UFI welcomes Keely Smith Author of Returned. Thanks for Joining us!!
It’s all about the magic!
When writing there are certain rules writers should adhere to, rules such as correct grammar, dialogue, characterisation and plot. For me, writing for YA and writing in the magical, fantasy genre, it takes these rules and throws them out of the window. I do it whilst laughing. When I started writing Returned I scrawled down the things I wanted to do in the book. I was questioned by several people, the statements being, “you can’t do that in a book.” I reply, “Why not. It’s my book. I can do what I want.”
Even whilst saying this I wasn’t going to describe the moon as being green, or creating characters that breathed through their belly buttons. I was always consciously aware that I wanted to make my book relatable and as real as I could. With this in mind I sort of created a YA recipe with three main ingredients, think of it as a lovely soup.
This is such a huge thing in my book. You couldn’t possibly have a powerless witch, where’s the fun in that? But I wanted their powers to be almost human. Like with Harry Potter, you don’t question what they do. They have a wand and they use it. I wanted this same effect with Cora.

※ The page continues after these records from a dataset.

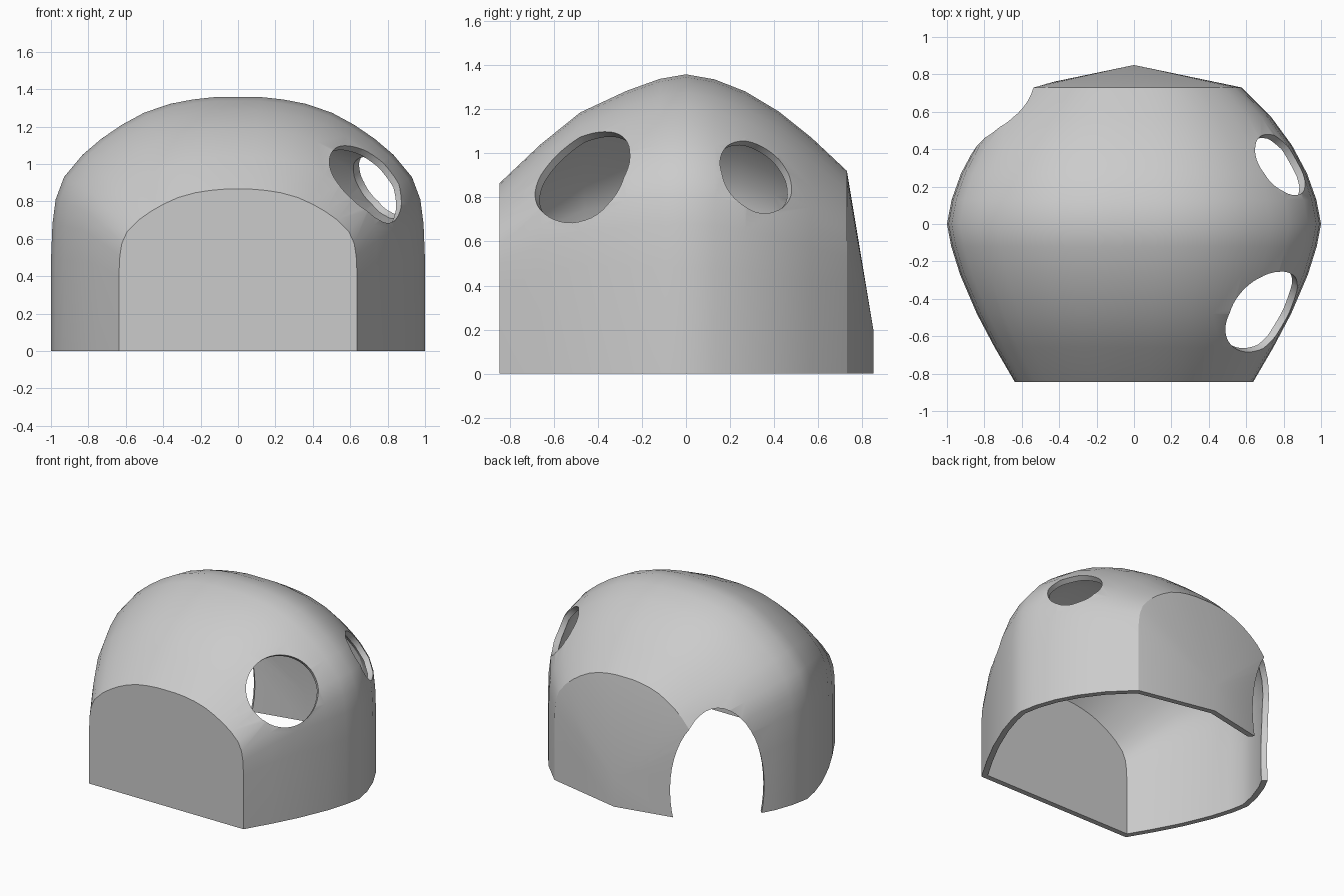
import bpy, bmesh
from mathutils import Vector

if "Cube" in bpy.data.objects:
    bpy.data.objects.remove(bpy.data.objects["Cube"])

# half arch at the widest section: (x, z), from wall up to crown
ARCH = [(1, .48), (.992, .68), (.975, .81), (.93, .93), (.83, 1.05), (.73, 1.135), (.62, 1.21),
        (.5, 1.275), (.36, 1.322), (.24, 1.345), (.12, 1.358)]
# sections from front to back: (y, half width, crown height)
SECTIONS = [(-.845, .637, .865), (-.66, .745, 1.04), (-.48, .84, 1.185), (-.27, .93, 1.283),
            (-.12, .977, 1.337), (0, 1, 1.358), (.13, .975, 1.335), (.27, .925, 1.28),
            (.42, .845, 1.19), (.57, .735, 1.07), (.73, .575, .92)]


def section(y, w, h):
    k = 1 - 1.3 * (1 - w) if y < 0 else 1 - 1.0 * (1 - w)
    right = [(w, 0)] + [(x * w, h - (1.358 - z) * k) for x, z in ARCH]
    left = [(-x, z) for x, z in reversed(right)]
    return [(x, y, z) for x, z in right + left]


# dome: arches lofted along y, flat front, pointed fan at the back
bm = bmesh.new()
rings = [[bm.verts.new(p) for p in section(*s)] for s in SECTIONS]
for a, b in zip(rings, rings[1:]):
    for i in range(len(a) - 1):
        bm.faces.new((a[i], b[i], b[i + 1], a[i + 1]))
bm.faces.new(rings[0])
apex = bm.verts.new((0, .85, .2))
foot = bm.verts.new((0, .85, 0))
back = rings[-1]
for i in range(1, len(back) - 2):
    bm.faces.new((apex, back[i + 1], back[i]))
bm.faces.new((foot, apex, back[1], back[0]))
bm.faces.new((foot, back[-1], back[-2], apex))
bmesh.ops.recalc_face_normals(bm, faces=bm.faces)
front = min(bm.faces, key=lambda f: f.calc_center_median().y)
front.normal_update()
if front.normal.y > 0:
    bmesh.ops.reverse_faces(bm, faces=bm.faces)
mesh = bpy.data.meshes.new("dome_shell")
bm.to_mesh(mesh)
bm.free()
dome = bpy.data.objects.new("dome_shell", mesh)
bpy.context.collection.objects.link(dome)

# wall thickness
solid = dome.modifiers.new("thickness", 'SOLIDIFY')
solid.thickness = .04
solid.offset = -1
solid.use_even_offset = True

# openings: two round windows and an oval doorway
OPENINGS = [("front_window", (.69, -.465, .9), (.65, -.51, .56), .25, .25),
            ("rear_window", (.785, .315, .895), (.747, .48, .46), .188, .188),
            ("doorway", (-.65, .56, .2), (-.68, .73, 0), .32, .6)]
cutters = []
for name, pos, axis, rx, ry in OPENINGS:
    bpy.ops.mesh.primitive_cylinder_add(vertices=48, radius=1, depth=1, location=pos)
    c = bpy.context.object
    c.name = name + "_cutter"
    c.rotation_euler = Vector(axis).to_track_quat('Z', 'Y').to_euler()
    c.scale = (rx, ry, .8)
    c.hide_render = True
    m = dome.modifiers.new(name, 'BOOLEAN')
    m.operation = 'DIFFERENCE'
    m.solver = 'EXACT'
    m.object = c
    cutters.append(c)

# bake the cuts and shade
bpy.context.view_layer.update()
deps = bpy.context.evaluated_depsgraph_get()
baked = bpy.data.meshes.new_from_object(dome.evaluated_get(deps))
dome.modifiers.clear()
dome.data = baked
for c in cutters:
    bpy.data.objects.remove(c)
bpy.ops.object.select_all(action='DESELECT')
dome.select_set(True)
bpy.context.view_layer.objects.active = dome
bpy.ops.object.shade_smooth_by_angle(angle=.52)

The power she has is super human but the way in which it is used doesn’t take this too far. When you read it you don’t question what she can do, you accept it; it becomes a part of who Cora is.
Without this, you don’t have a lot to work from. Having magic in my book was a main factor but it’s also important for those readers to imagine it. To be able to see Cora use her power, how it moves, how she moves. I have quite a weird and wonderful imagination, characters such as Cora and Jack do some rather strange things with their powers, I have stretched the reader’s imagination but not once have I gone past the barrier that makes it unbelievable.
3. Characters’ who you can identify with.
This is the final ingredient, like the glue that holds it all together, not like you would put glue in soup but you get what I’m saying.... Anyway, you have magic; you have people imaging this magic so now you need relatable characters. For example, I couldn’t create a main character that was a snotty nosed, zombie loving middle aged woman with these great powers, you wouldn’t believe the plot. You’d read one line and then put the book down. I needed to make Cora a believable character, someone you could find yourself being friends with. Cora needed to live a hard life before finding out she was a witch so that she could truly appreciate how her life had changed, why she needed to appreciate those in her life.
In my opinion, if you put those three ingredients together you have the recipe for a fantastic book.
Keeley lives in the UK with her husband and rabbit. She has a BA Hons in English Literature and Language from the Open University. When she isn't writing and spending time with her "book friends" she also loves to read and keep fit, by keeping fit she means picking up chocolate and placing it in her mouth, then repeating the process. It's a very good workout!
Pendle Hill Trilogy #1
Pendle Hill Trilogy #1
17 year old Cora Hunt has one wish, to live the life of a normal teenager.
Her wish never comes true.
After her reluctant move to a sleepy village in the middle of Lancashire Cora's life is turned upside down when she discovers she is a witch, a very powerful witch. Cora is not just any old witch, she is the daughter of Alizon Device who was one of the most powerful witches of her time.
Dealing with her new found powers is quite a challenge, but when the past she didn't know about unearths new complications in the form of Jack Thomas, her life becomes increasingly dangerous with each waking minute.
Jack also has a secret past, a past that clashes with Cora's.
A confrontation between the two results in a life or death situation. The brutal events of 1612 happened hundreds of years ago, but what Jack and Cora face is a definite déjà vu. The only question is, will their fate be the same as those who perished in 1612?